WASHINGTON--In an experiment that may blur the line between therapeutic
and preventive medications, researchers from the University of
Wisconsin, Madison, plan to move a novel new compound to phase
II testing in advanced cancer patients.
Results from a phase I trial still in progress show "very
manageable, very low toxicity and some hints of response,"
Michael N. Gould, PhD, reported at the American Association of
Cancer Researchers (AACR) meeting.
The compound, perillyl alcohol, originally isolated from lavender
oil, is a monoterpene, one of a group of naturally occurring compounds
that Dr. Gould and his colleagues have explored with the aim of
finding a drug to do dual duty in prevention and treatment.
Since precancerous cells and fully malignant cells share many
characteristics, cells in either state might respond to a single
agent, the team suggests.
"What we're starting to look at is a continuum between chemoprevention
and chemotherapy," said Dr. Gould, professor of human oncology.
"In chemotherapy, we're beginning to see that some of the
same targets that might be useful for preventing cancer might
also be useful for treating cancer. The idea is to take advantage
of this continuum."
The Wisconsin researchers have found that perillyl alcohol and
other monoterpenes can induce programmed cell death (apoptosis).
The biochemical mechanism involves degrading a growth factor necessary

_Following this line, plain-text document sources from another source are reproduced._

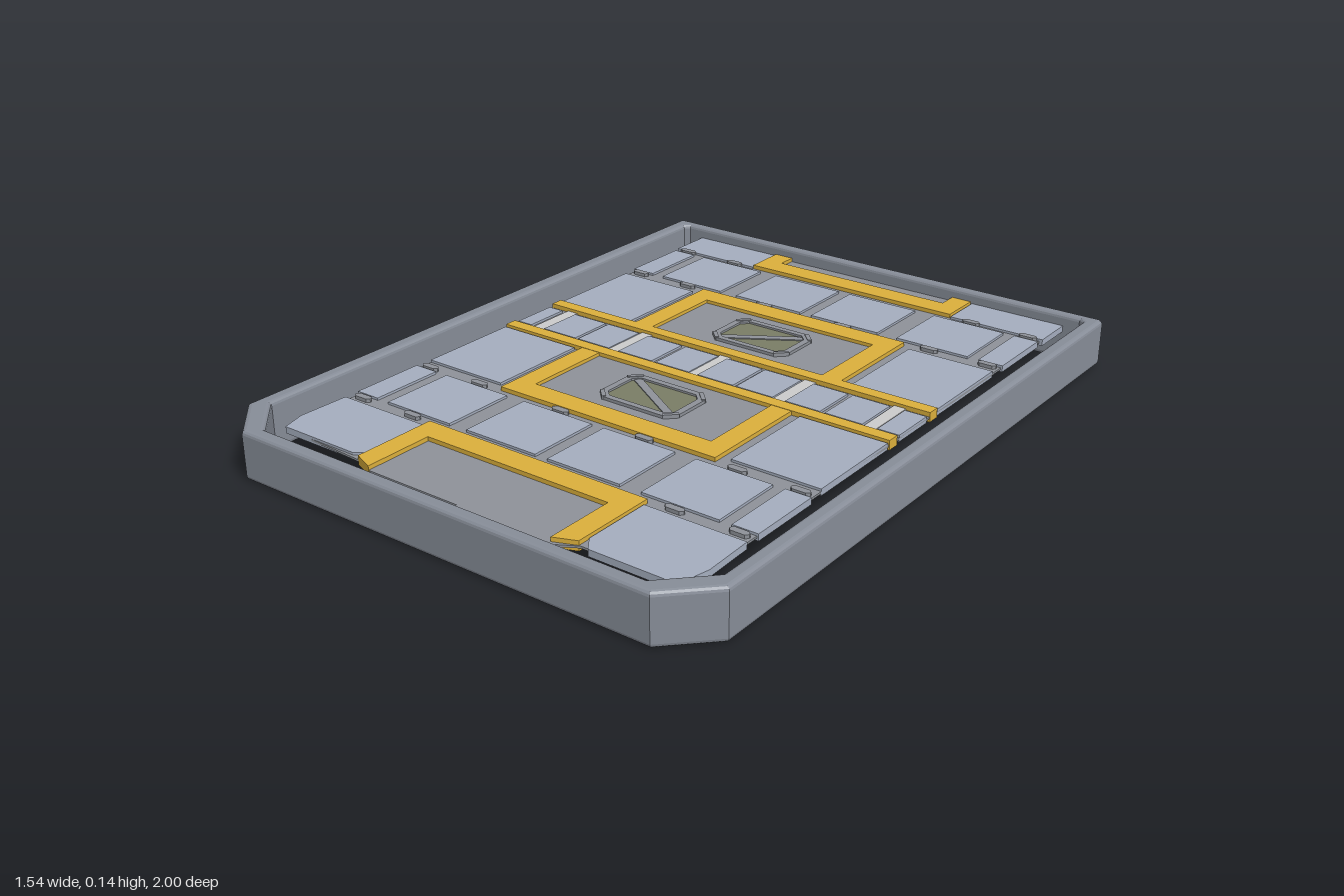
import * as THREE from 'three';

const mat = (color) => new THREE.MeshStandardMaterial({ color, side: THREE.DoubleSide });

// Outlines are given as [x, z] corners seen from above
const outline = (pts, Type = THREE.Shape) => new Type(pts.map(([x, z]) => new THREE.Vector2(x, z)));
const rect = (x0, x1, z0, z1) => [[x0, z0], [x1, z0], [x1, z1], [x0, z1]];
const chamfered = (cx, cz, w, d, c) => [
  [cx - w + c, cz - d], [cx + w - c, cz - d], [cx + w, cz - d + c], [cx + w, cz + d - c],
  [cx + w - c, cz + d], [cx - w + c, cz + d], [cx - w, cz + d - c], [cx - w, cz - d + c]];

export function createModel() {
  const model = new THREE.Group();
  const colors = {
    frame: mat(0x878d98), base: mat(0x8e9299), tile: mat(0xa5aebf),
    trim: mat(0xdcb03c), glass: mat(0x7a7d66), divider: mat(0xcccccc),
  };

  // Flat piece between heights y0 and y1, optionally with a hole and rounded edges
  function slab(name, material, pts, y0, y1, hole = null, bevel = 0) {
    const shape = outline(pts);
    if (hole) shape.holes.push(outline(hole, THREE.Path));
    const geo = new THREE.ExtrudeGeometry(shape, {
      depth: y1 - y0 - 2 * bevel, bevelEnabled: bevel > 0, bevelSize: bevel,
      bevelThickness: bevel, bevelOffset: -bevel, bevelSegments: 3,
    });
    geo.rotateX(Math.PI / 2).translate(0, y1 - bevel, 0);
    const mesh = new THREE.Mesh(geo, material);
    mesh.name = name;
    model.add(mesh);
    return mesh;
  }

  // Outer rim with two cut front corners
  slab('rim', colors.frame,
    [[-0.76, -1], [0.76, -1], [0.77, -0.99], [0.77, 0.88], [0.65, 1], [-0.65, 1], [-0.77, 0.88], [-0.77, -0.99]],
    0, 0.14,
    [[-0.71, -0.965], [0.71, -0.965], [0.725, -0.95], [0.725, 0.84], [0.61, 0.957], [-0.61, 0.957],
      [-0.725, 0.84], [-0.725, -0.95]], 0.012);

  // Deck sheet
  slab('deck', colors.base,
    [[-0.65, -0.98], [0.65, -0.98], [0.65, 0.8], [0.635, 0.87], [0.36, 0.88], [0.29, 0.92], [0, 0.92],
      [0, 0.905], [-0.29, 0.905], [-0.36, 0.88], [-0.635, 0.865], [-0.65, 0.8]], 0.092, 0.098);

  // The deck is mirrored about the middle of the centre band
  const mirrorZ = (z) => -0.205 - z;
  for (const back of [true, false]) {
    const m = (pts) => (back ? pts : pts.map(([x, z]) => [x, mirrorZ(z)]));
    const cz = back ? -0.36 : 0.155;

    // Row of square tiles with narrow end tiles
    for (const [x0, x1] of [[-0.655, -0.58], [-0.54, -0.315], [-0.255, -0.02], [0.02, 0.25], [0.315, 0.545], [0.58, 0.655]]) {
      slab('rowTile', colors.tile, m(rect(x0, x1, -0.81, -0.59)), 0.086, 0.105);
    }
    for (const s of [-1, 1]) {
      // Large side tiles
      slab('sideTile', colors.tile, m(rect(s * 0.385, s * 0.65, -0.54, -0.23)), 0.086, 0.105);
      slab('endTile', colors.tile, back ? rect(s * 0.36, s * 0.66, -0.98, -0.83)
        : [[s * 0.36, 0.65], [s * 0.655, 0.65], [s * 0.66, 0.8], [s * 0.64, s > 0 ? 0.89 : 0.87],
          [s * 0.39, s > 0 ? 0.89 : 0.87], [s * 0.36, 0.85]], 0.086, 0.105);
      // Small clips along the row seams
      for (const x of [0.14, 0.43, 0.615]) {
        for (const z of [-0.828, -0.575]) {
          if (x < 0.3 && z < -0.6) continue;
          slab('clip', colors.base, m(chamfered(s * x, z, 0.028, 0.01, 0.008)), 0.09, 0.108);
        }
      }
    }

    // Yellow bracket round the centre plate
    slab('centreBracket', colors.trim, m([[-0.36, -0.2], [-0.36, -0.565], [0.355, -0.565], [0.355, -0.2],
      [0.292, -0.2], [0.292, -0.495], [-0.297, -0.495], [-0.297, -0.2]]), 0.083, 0.11);
    slab('centrePlate', colors.base, m(rect(-0.297, 0.292, -0.495, -0.22)), 0.09, 0.1);
    slab('crossStrip', colors.trim, m(rect(-0.652, 0.652, -0.225, -0.187)), 0.083, 0.111);

    // Yellow bracket at the end of the deck
    const end = back ? -0.98 : -1.085;
    const tip = back ? -0.98 : -1.11;
    slab('endBracket', colors.trim, m([[-0.36, end], [-0.36, -0.835], [0.355, -0.835], [0.355, end],
      [0.292, tip], [0.292, -0.905], [-0.297, -0.905], [-0.297, tip]]), 0.083, 0.11);

    // Window with rim and diagonal bar
    slab('windowRim', colors.base, chamfered(0, cz, 0.132, 0.088, 0.03), 0.084, 0.109,
      chamfered(0, cz, 0.112, 0.07, 0.02));
    slab('windowGlass', colors.glass, chamfered(0, cz, 0.112, 0.07, 0.02), 0.087, 0.103);
    const k = back ? -1 : 1;
    slab('windowBar', colors.base, [[-0.105, cz - k * 0.068], [-0.085, cz - k * 0.068], [0.105, cz + k * 0.05],
      [0.105, cz + k * 0.065], [0.085, cz + k * 0.065], [-0.105, cz - k * 0.053]], 0.084, 0.106);
    // Notched rim corners
    for (const sx of [-1, 1]) for (const sz of [-1, 1]) {
      const bar = new THREE.Mesh(new THREE.BoxGeometry(0.045, 0.029, 0.012), colors.base);
      bar.position.set(sx * 0.114, 0.0965, cz + sz * 0.07);
      bar.rotation.y = sx * sz * Math.PI / 4;
      bar.name = 'windowCorner';
      model.add(bar);
    }
  }

  // Centre band: small tiles split by pale dividers
  for (const [x0, x1] of [[-0.65, -0.6], [-0.55, -0.43], [-0.42, -0.305], [-0.27, -0.15], [-0.135, -0.02],
    [0.01, 0.13], [0.14, 0.26], [0.3, 0.41], [0.425, 0.54], [0.585, 0.65]]) {
    slab('bandTile', colors.tile, rect(x0, x1, -0.172, -0.032), 0.086, 0.105);
  }
  for (const x of [-0.572, -0.287, -0.005, 0.28, 0.562]) {
    slab('bandDivider', colors.divider, rect(x - 0.018, x + 0.018, -0.188, -0.016), 0.088, 0.102);
  }
  return model;
}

for cell division and activating a factor that causes cells to
differentiate and stop dividing.